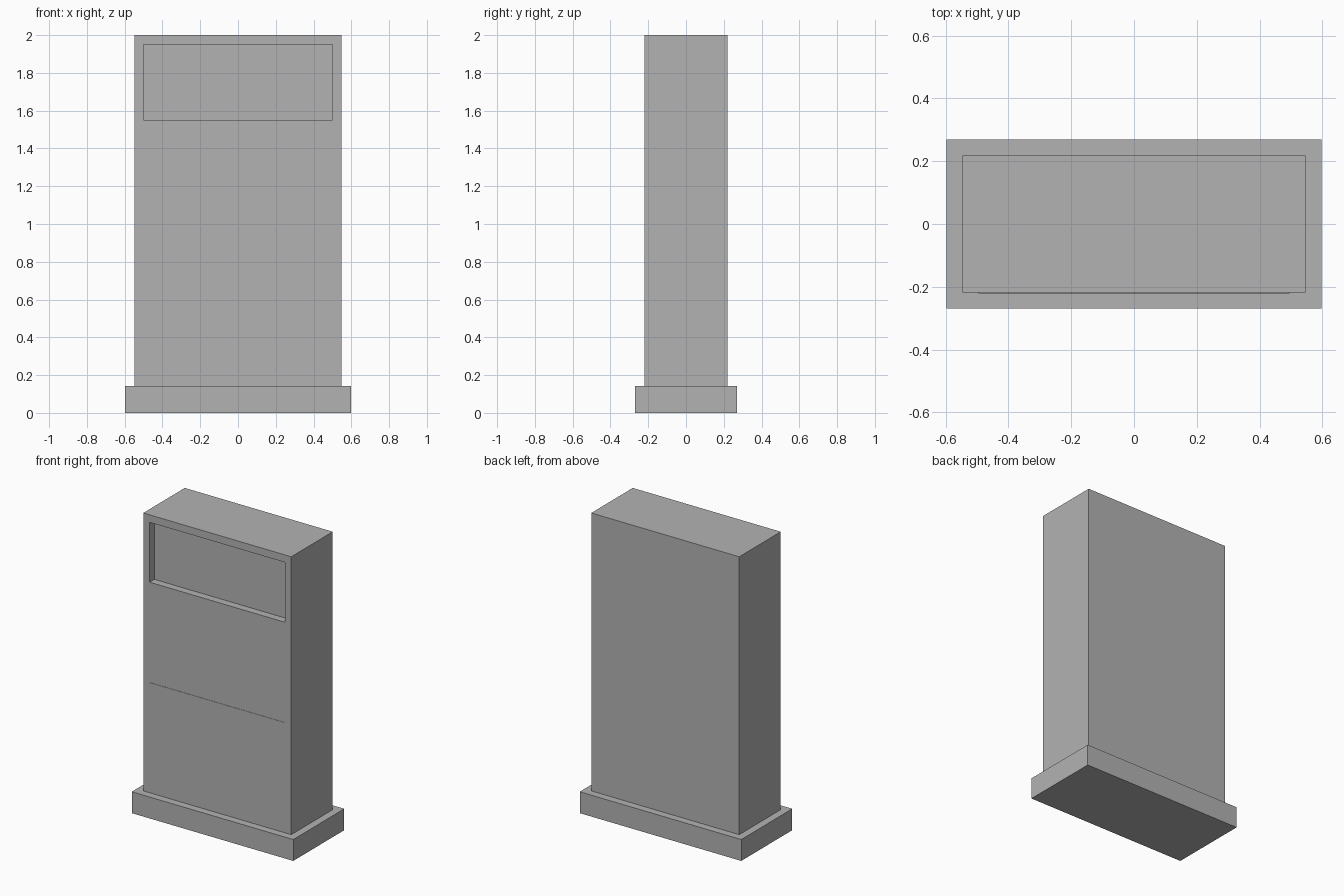
import bpy
import bmesh
from mathutils import Matrix, Vector

default = bpy.data.objects.get("Cube")
if default:
    bpy.data.objects.remove(default, do_unlink=True)

# Single plain grey finish
grey = bpy.data.materials.new("plain grey")
grey.use_nodes = True
color = (0.45, 0.45, 0.45, 1)
grey.diffuse_color = color
grey.node_tree.nodes["Principled BSDF"].inputs["Base Color"].default_value = color


def box(name, low, high):
    """Axis-aligned box between two corners."""
    low, high = Vector(low), Vector(high)
    bm = bmesh.new()
    place = Matrix.Translation((low + high) / 2) @ Matrix.Diagonal((*(high - low), 1))
    bmesh.ops.create_cube(bm, size=1, matrix=place)
    mesh = bpy.data.meshes.new(name)
    bm.to_mesh(mesh)
    bm.free()
    mesh.materials.append(grey)
    obj = bpy.data.objects.new(name, mesh)
    bpy.context.collection.objects.link(obj)
    return obj


half_w, half_d, base_h, lip = 0.547, 0.219, 0.143, 0.05

# Plinth and tall cabinet
box("plinth", (-half_w - lip, -half_d - lip, 0), (half_w + lip, half_d + lip, base_h))
cabinet = box("cabinet", (-half_w, -half_d, base_h), (half_w, half_d, 2))

# Shallow display recess near the top of the front
cutter = box("recess_cutter", (-0.5, -half_d - 0.1, 1.55), (0.5, -half_d + lip, 1.95))
cutter.hide_render = True
cut = cabinet.modifiers.new("recess", "BOOLEAN")
cut.operation = "DIFFERENCE"
cut.solver = "EXACT"
cut.object = cutter
bpy.context.view_layer.objects.active = cabinet
bpy.ops.object.modifier_apply(modifier=cut.name)
bpy.data.objects.remove(cutter, do_unlink=True)

# Thin access panel on the lower front
box("access_panel", (-0.495, -half_d - 0.002, 0.196), (0.495, -half_d + 0.002, 0.88))
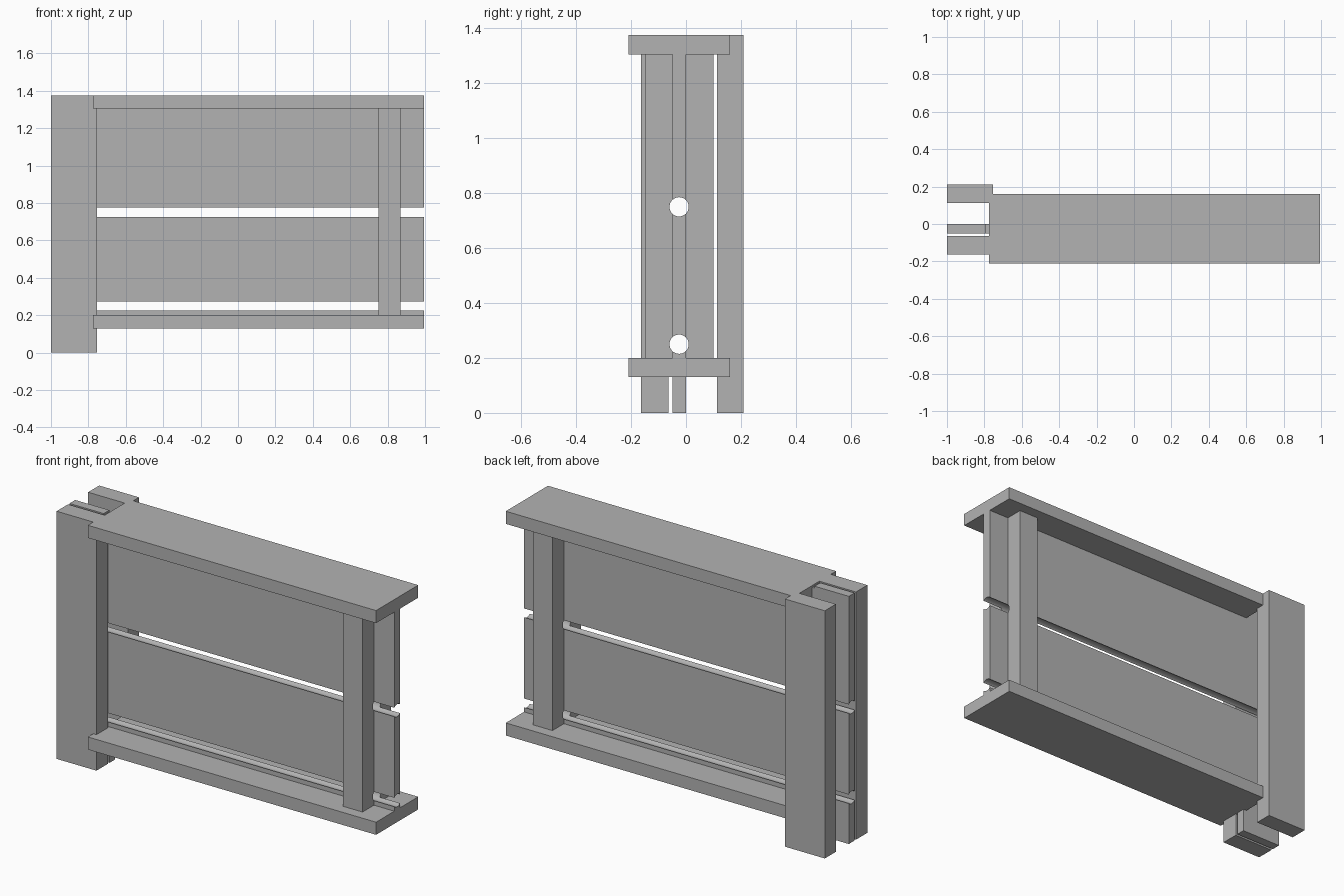
import bpy, bmesh
from math import pi

cube = bpy.data.objects.get("Cube")
if cube:
    bpy.data.objects.remove(cube, do_unlink=True)

grey = bpy.data.materials.new("plain_grey")
grey.use_nodes = True
grey.diffuse_color = (0.45, 0.45, 0.45, 1)
grey.node_tree.nodes["Principled BSDF"].inputs["Base Color"].default_value = (0.45, 0.45, 0.45, 1)


def extrude_profile(name, profile, y0, y1):
    """Extrude an x-z outline from y0 to y1."""
    bm = bmesh.new()
    face = bm.faces.new([bm.verts.new((x, y0, z)) for x, z in profile])
    new = bmesh.ops.extrude_face_region(bm, geom=[face])["geom"]
    bmesh.ops.translate(bm, vec=(0, y1 - y0, 0),
                        verts=[v for v in new if isinstance(v, bmesh.types.BMVert)])
    bmesh.ops.recalc_face_normals(bm, faces=bm.faces)
    mesh = bpy.data.meshes.new(name)
    bm.to_mesh(mesh)
    bm.free()
    mesh.materials.append(grey)
    obj = bpy.data.objects.new(name, mesh)
    bpy.context.collection.objects.link(obj)
    return obj


def box(name, x, y, z):
    return extrude_profile(name, [(x[0], z[0]), (x[1], z[0]), (x[1], z[1]), (x[0], z[1])], *y)


TOP = 1.375
RAIL_X, RAIL_Y = (-0.775, 0.995), (-0.21, 0.16)
POST_X, UPRIGHT_X = (-1.0, -0.755), (0.75, 0.87)

# Horizontal rails
box("bottom_rail", RAIL_X, RAIL_Y, (0.13, 0.2))
box("top_rail", RAIL_X, RAIL_Y, (1.305, TOP))

# Tall end posts
box("front_post", POST_X, (-0.163, -0.063), (0, TOP))
box("back_post", POST_X, (0.113, 0.21), (0, TOP))

# Short uprights on both faces of the panel
uprights = [box("front_upright", UPRIGHT_X, (-0.15, -0.05), (0.19, 1.315)),
            box("back_upright", UPRIGHT_X, (0, 0.1), (0.19, 1.315))]

# Thin panel with a foot at the post end
panel = extrude_profile("centre_panel",
                        [(-1, 0), (-0.755, 0), (-0.755, 0.15), (0.995, 0.15),
                         (0.995, TOP - 0.01), (-0.79, TOP - 0.01), (-0.79, TOP), (-1, TOP)],
                        -0.05, 0)

# Long round bores through the panel and uprights
for i, z in enumerate((0.25, 0.75)):
    bpy.ops.mesh.primitive_cylinder_add(vertices=32, radius=0.035, depth=2.4,
                                        location=(0, -0.025, z), rotation=(0, pi / 2, 0))
    bore = bpy.context.object
    bore.name = f"bore_cutter_{i + 1}"
    bore.data.materials.append(grey)
    bore.hide_render = True
    for part in [panel] + uprights:
        mod = part.modifiers.new("bore", "BOOLEAN")
        mod.operation, mod.solver, mod.object = "DIFFERENCE", "EXACT", bore
        bpy.context.view_layer.objects.active = part
        bpy.ops.object.modifier_apply(modifier=mod.name)
    bpy.data.objects.remove(bore, do_unlink=True)

# Smooth the bore walls, keeping every corner sharp
bpy.ops.object.select_all(action="DESELECT")
for part in [panel] + uprights:
    part.select_set(True)
bpy.context.view_layer.objects.active = panel
bpy.ops.object.shade_smooth_by_angle(angle=pi / 6)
=====
▸ WORK ITEM
Reproduce every line above that contains the string "materials".

▸ TASK SOLUTION
grey = bpy.data.materials.new("plain grey")
    mesh.materials.append(grey)
grey = bpy.data.materials.new("plain_grey")
    mesh.materials.append(grey)
    bore.data.materials.append(grey)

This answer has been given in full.